WORK ITEM
Each time a line of the listing holds "grey", copy that line.

_ _ _ _ _

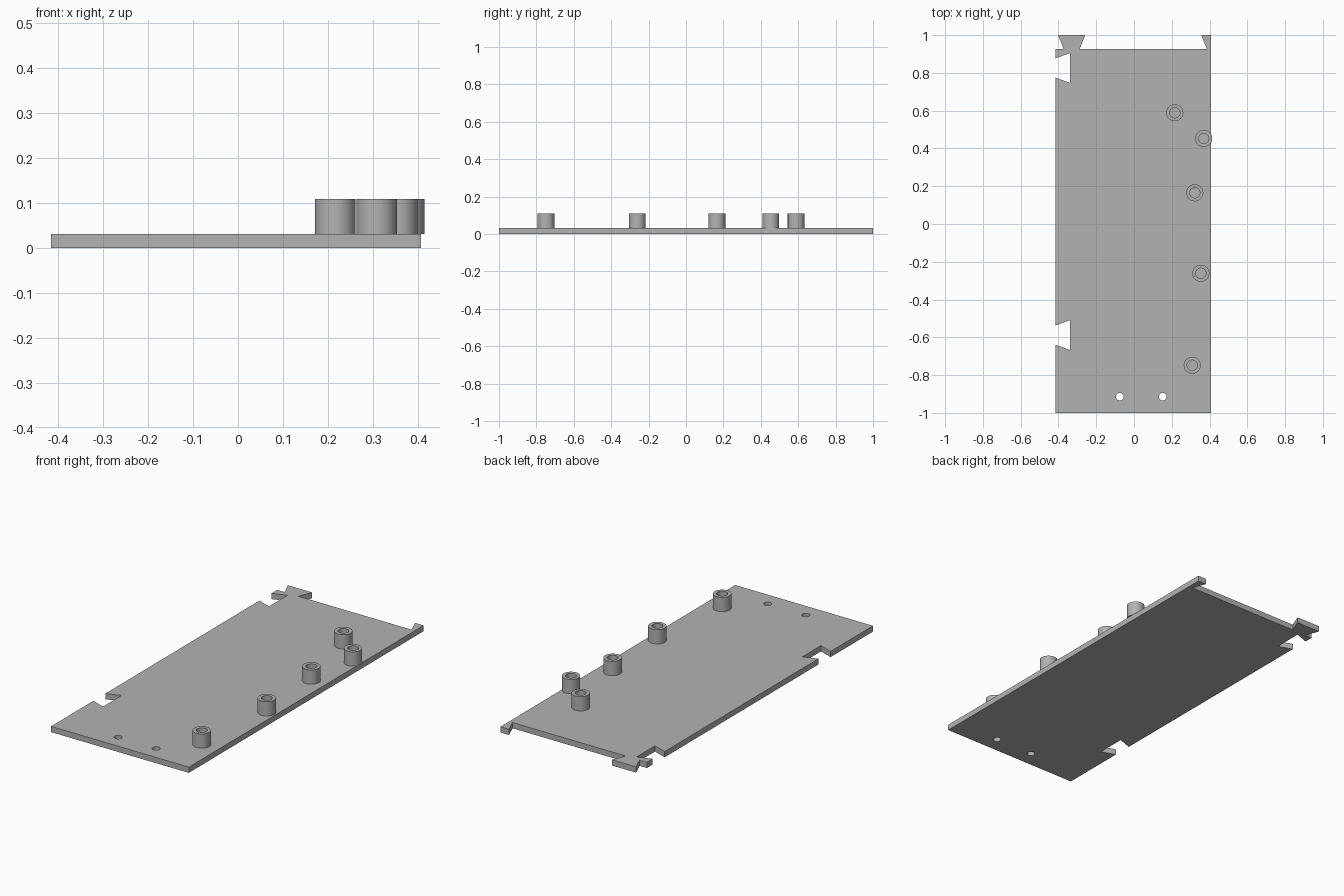
import bpy, math
from mathutils import Matrix
import bmesh

cube = bpy.data.objects.get("Cube")
if cube:
    bpy.data.objects.remove(cube, do_unlink=True)

THICK, TOP = 0.031, 0.108
LEFT, RIGHT, BACK = -0.415, 0.407, 0.926

grey = bpy.data.materials.new("plain grey")
grey.use_nodes = True
colour = (0.45, 0.45, 0.45, 1)
grey.diffuse_color = colour
grey.node_tree.nodes["Principled BSDF"].inputs["Base Color"].default_value = colour


def circle(x, y, r, n=32):
    return [(x + r * math.cos(math.tau * i / n), y + r * math.sin(math.tau * i / n))
            for i in range(n)]


def notch(y):
    """Dovetail slot in the side edge, listed from front to back."""
    return [(LEFT, y - 0.051), (-0.338, y - 0.079), (-0.338, y + 0.079), (LEFT, y + 0.051)]


def smooth(obj):
    bpy.ops.object.select_all(action='DESELECT')
    obj.select_set(True)
    bpy.context.view_layer.objects.active = obj
    bpy.ops.object.shade_smooth_by_angle(angle=math.radians(35))


# Base plate: outline with dovetail tabs and slots, plus two drilled holes
outline = [(LEFT, -1)] + notch(-0.588) + notch(0.826) + [
    (LEFT, BACK), (-0.372, BACK), (-0.402, 1), (-0.258, 1), (-0.288, BACK),
    (0.386, BACK), (0.356, 1), (RIGHT, 1), (RIGHT, -1)]
loops = [outline] + [circle(x, -0.914, 0.02) for x in (-0.075, 0.152)]

bm = bmesh.new()
edges = []
for loop in loops:
    verts = [bm.verts.new((x, y, 0)) for x, y in loop]
    edges += [bm.edges.new((a, b)) for a, b in zip(verts, verts[1:] + verts[:1])]
bmesh.ops.triangle_fill(bm, edges=edges, use_beauty=True)
raised = bmesh.ops.extrude_face_region(bm, geom=bm.faces[:], use_keep_orig=True)
bmesh.ops.translate(bm, vec=(0, 0, THICK),
                    verts=[g for g in raised["geom"] if isinstance(g, bmesh.types.BMVert)])
bmesh.ops.recalc_face_normals(bm, faces=bm.faces[:])
mesh = bpy.data.meshes.new("base_plate")
bm.to_mesh(mesh)
bm.free()
mesh.materials.append(grey)
plate = bpy.data.objects.new("base_plate", mesh)
bpy.context.collection.objects.link(plate)
smooth(plate)

# Standoff: hollow tube turned from a ring profile
OUTER, BORE = 0.045, 0.027
profile = [(BORE, THICK), (OUTER, THICK), (OUTER, TOP), (BORE, TOP)]
bm = bmesh.new()
verts = [bm.verts.new((r, 0, z)) for r, z in profile]
ring = [bm.edges.new((a, b)) for a, b in zip(verts, verts[1:] + verts[:1])]
bmesh.ops.spin(bm, geom=verts + ring, cent=(0, 0, 0), axis=(0, 0, 1),
               angle=math.tau, steps=40)
bmesh.ops.remove_doubles(bm, verts=bm.verts[:], dist=0.0005)
bmesh.ops.recalc_face_normals(bm, faces=bm.faces[:])
tube = bpy.data.meshes.new("standoff")
bm.to_mesh(tube)
bm.free()
tube.materials.append(grey)

# Five standoffs share the tube mesh
spots = [(0.216, 0.589), (0.369, 0.453), (0.322, 0.165), (0.354, -0.261), (0.308, -0.748)]
for i, (x, y) in enumerate(spots, 1):
    post = bpy.data.objects.new(f"standoff_{i}", tube)
    post.matrix_world = Matrix.Translation((x, y, 0))
    bpy.context.collection.objects.link(post)
smooth(post)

_ _ _ _ _

PROBLEM SOLUTION
grey = bpy.data.materials.new("plain grey")
grey.use_nodes = True
grey.diffuse_color = colour
grey.node_tree.nodes["Principled BSDF"].inputs["Base Color"].default_value = colour
mesh.materials.append(grey)
tube.materials.append(grey)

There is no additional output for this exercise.